Blackberry plants are perennial berry plants that produce fruit on biennial canes, meaning the canes produce fruit the second year and then die. Blackberry plants come in two types: erect and trailing. Erect blackberry plants have thicker canes and can support themselves, while trailing blackberry plants have weaker canes and cannot support themselves. Blackberry plants are cold-hardy between zones 5 to 10, although erect blackberry plants can handle the cold better than trailing blackberry plants.
Choose a variety of blackberry plants that best suits your climate. If you live in a colder climate an erect blackberry plant would be better suited. If you live in a warmer climate, a trailing blackberry plant will do well.
Choose a spot in your yard to plant blackberry plants. They like full sun, although they can handle partial shade. They also need loamy, well drained soil.
Improve sandy or clay-like soil by adding compost or manure. Add 3 to 4 inches of compost or manure per square foot and work it into the soil to a depth of 6 inches.
Test your soil's pH. Blackberry plants grow best in acidic to neutral soil, pH 5.5 to 7.0. If your soil is too alkaline, add 30 lbs. of sulfur per 100 square feet and work it into the soil to a depth of 4 feet.
Plant blackberry plants in the spring to allow them time to adjust before the winter.
Dig a hole for the blackberry plants. Dig a hole as deep as the root ball and 2 to 3 times are large. Space each hole 2 feet apart. This gives each blackberry plant room to grow.
Place the blackberry plants in the holes. Fill the holes with soil and water the blackberry plants for 5 to 10 minutes.

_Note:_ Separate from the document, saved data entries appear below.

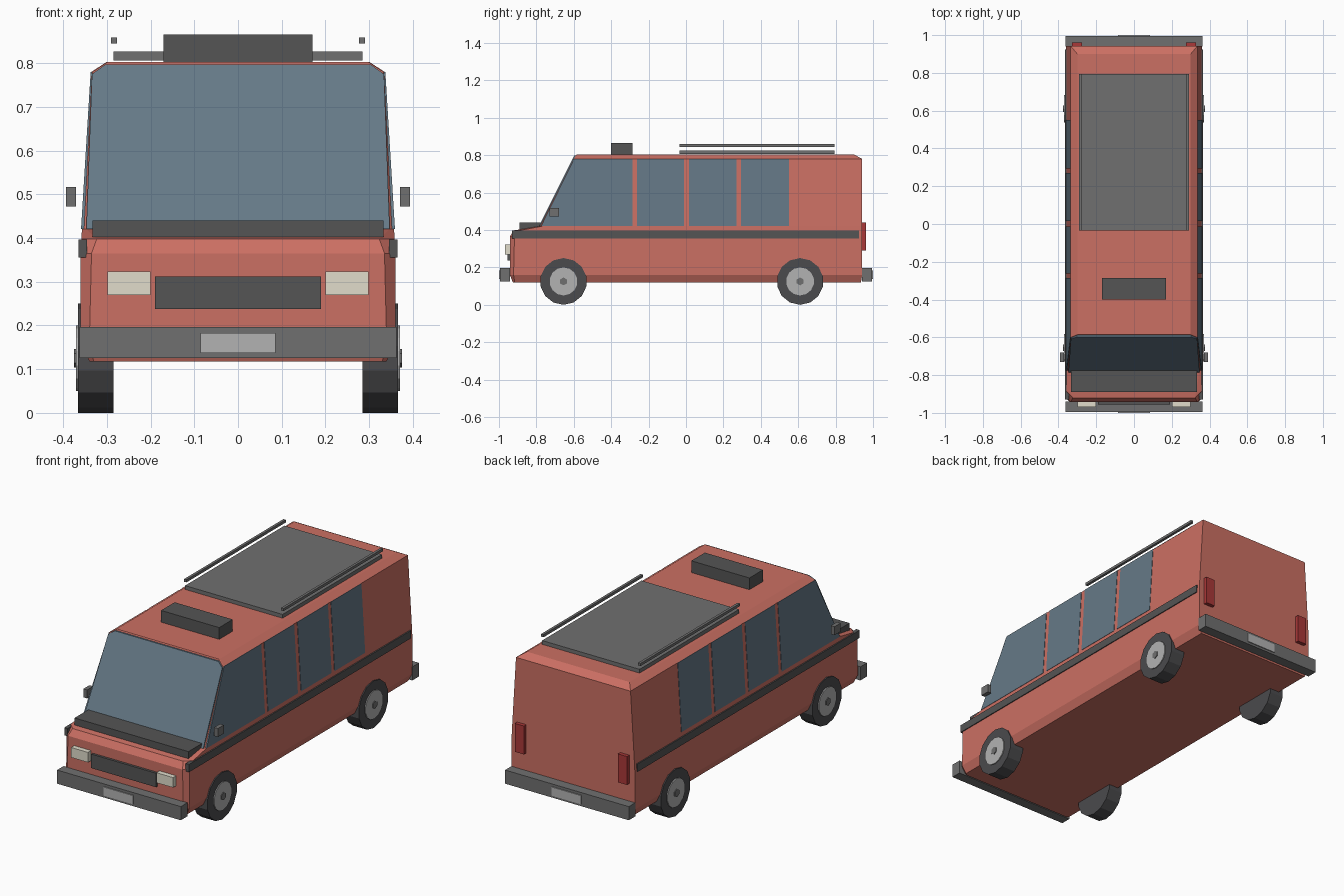
import bpy, bmesh, math
from mathutils import Vector

if "Cube" in bpy.data.objects:
    bpy.data.objects.remove(bpy.data.objects["Cube"])


def material(name, rgb):
    m = bpy.data.materials.new(name)
    m.diffuse_color = (*rgb, 1)
    m.use_nodes = True
    m.node_tree.nodes["Principled BSDF"].inputs["Base Color"].default_value = m.diffuse_color
    return m


RED = material("red_paint", (0.60, 0.16, 0.125))
GLASS = material("glass", (0.13, 0.19, 0.24))
CREAM = material("lamp_cream", (0.75, 0.72, 0.60))
TAIL = material("tail_red", (0.40, 0.04, 0.04))
DARK = material("dark_grey", (0.09, 0.09, 0.09))
MID = material("mid_grey", (0.16, 0.16, 0.16))
TYRE = material("tyre", (0.07, 0.07, 0.075))
LIGHT = material("light_grey", (0.45, 0.45, 0.45))


def finish(name, bm, mat):
    bmesh.ops.recalc_face_normals(bm, faces=bm.faces)
    me = bpy.data.meshes.new(name)
    bm.to_mesh(me)
    bm.free()
    me.materials.append(mat)
    ob = bpy.data.objects.new(name, me)
    bpy.context.collection.objects.link(ob)
    return ob


def box(name, x, y, z, mat):
    """Box from (min, max) ranges."""
    bm = bmesh.new()
    bmesh.ops.create_cube(bm, size=1)
    for v in bm.verts:
        v.co = [(r[0] + r[1]) / 2 + c * (r[1] - r[0]) for r, c in zip((x, y, z), v.co)]
    return finish(name, bm, mat)


def pair(name, x, y, z, mat):
    box(name + "_right", x, y, z, mat)
    box(name + "_left", (-x[1], -x[0]), y, z, mat)


def loft(name, rings, mat):
    """Closed solid through rings of equal point count."""
    bm = bmesh.new()
    rows = [[bm.verts.new(p) for p in ring] for ring in rings]
    n = len(rows[0])
    for a, b in zip(rows, rows[1:]):
        for i in range(n):
            j = (i + 1) % n
            bm.faces.new((a[i], a[j], b[j], b[i]))
    bm.faces.new(rows[0])
    bm.faces.new(rows[-1])
    return finish(name, bm, mat)


def prism(name, pts, offset, mat):
    return loft(name, [pts, [Vector(p) + Vector(offset) for p in pts]], mat)


def disc(name, r, x0, x1, y, z, sides, mat):
    """Cylinder lying along x."""
    def ring(x):
        return [(x, y + r * math.sin(2 * math.pi * i / sides),
                 z + r * math.cos(2 * math.pi * i / sides)) for i in range(sides)]
    return loft(name, [ring(x0), ring(x1)], mat)


# Body: stacked outlines (z, half width, front y, back y, front corner chamfer)
layers = [(0.118, 0.34, -0.925, 0.935, 0.01), (0.16, 0.36, -0.942, 0.942, 0.02),
          (0.365, 0.36, -0.942, 0.942, 0.025), (0.398, 0.358, -0.92, 0.942, 0.035),
          (0.42, 0.357, -0.78, 0.942, 0.01), (0.78, 0.335, -0.60, 0.942, 0.003),
          (0.803, 0.30, -0.585, 0.90, 0.003)]
loft("body", [[(-w + c, f, z), (w - c, f, z), (w, f + c, z), (w, b, z), (-w, b, z), (-w, f + c, z)]
              for z, w, f, b, c in layers], RED)

# Windscreen
outline = [(0.347, 0.42), (0.334, 0.775), (0.303, 0.797)]
outline += [(-x, z) for x, z in reversed(outline)]
prism("windscreen", [(x, -0.786 + 0.5 * (z - 0.42), z) for x, z in outline], (0, 0.012, 0), GLASS)

# Side windows: (bottom front, bottom rear, top front, top rear)
panes = [(-0.775, -0.287, -0.598, -0.287), (-0.262, -0.012, -0.262, -0.012),
         (0.015, 0.27, 0.015, 0.27), (0.295, 0.55, 0.295, 0.55)]
for s, side in ((1, "right"), (-1, "left")):
    for i, (a, b, c, d) in enumerate(panes):
        lo, hi = 0.359, 0.337
        prism(f"side_window_{side}_{i + 1}",
              [(s * lo, a, 0.42), (s * lo, b, 0.42), (s * hi, d, 0.78), (s * hi, c, 0.78)],
              (-s * 0.01, 0, 0), GLASS)

# Trim on sides and bonnet
pair("belt_strip", (0.345, 0.365), (-0.93, 0.925), (0.355, 0.396), DARK)
box("bonnet_cowl", (-0.333, 0.333), (-0.89, -0.775), (0.398, 0.44), DARK)
pair("door_mirror", (0.371, 0.393), (-0.73, -0.68), (0.472, 0.517), MID)

# Front and rear fittings
box("grille", (-0.19, 0.19), (-0.955, -0.93), (0.238, 0.312), DARK)
pair("headlight", (0.20, 0.298), (-0.968, -0.935), (0.27, 0.323), CREAM)
pair("tail_light", (0.275, 0.328), (0.935, 0.962), (0.29, 0.44), TAIL)
for end, s in (("front", -1), ("rear", 1)):
    box(end + "_bumper", (-0.362, 0.362), sorted((s * 0.94, s * 0.995)), (0.125, 0.197), MID)
    box(end + "_plate", (-0.086, 0.086), sorted((s * 0.98, s * 1.0)), (0.137, 0.183), LIGHT)

# Roof equipment
box("roof_unit", (-0.17, 0.17), (-0.40, -0.287), (0.795, 0.865), DARK)
box("roof_rack", (-0.285, 0.285), (-0.035, 0.795), (0.806, 0.826), MID)
pair("roof_rail", (0.277, 0.291), (-0.035, 0.795), (0.845, 0.859), MID)

# Wheels
for s, side in ((1, "right"), (-1, "left")):
    for end, y in (("front", -0.655), ("rear", 0.61)):
        disc(f"{end}_{side}_tyre", 0.125, s * 0.285, s * 0.366, y, 0.125, 14, TYRE)
        disc(f"{end}_{side}_hub", 0.075, s * 0.35, s * 0.371, y, 0.125, 14, LIGHT)
        disc(f"{end}_{side}_cap", 0.021, s * 0.36, s * 0.375, y, 0.125, 6, MID)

Cut back any growth on the blackberry plants to 6 to 8 inches above the ground. This allows them time to focus on growing strong roots instead of producing fruit.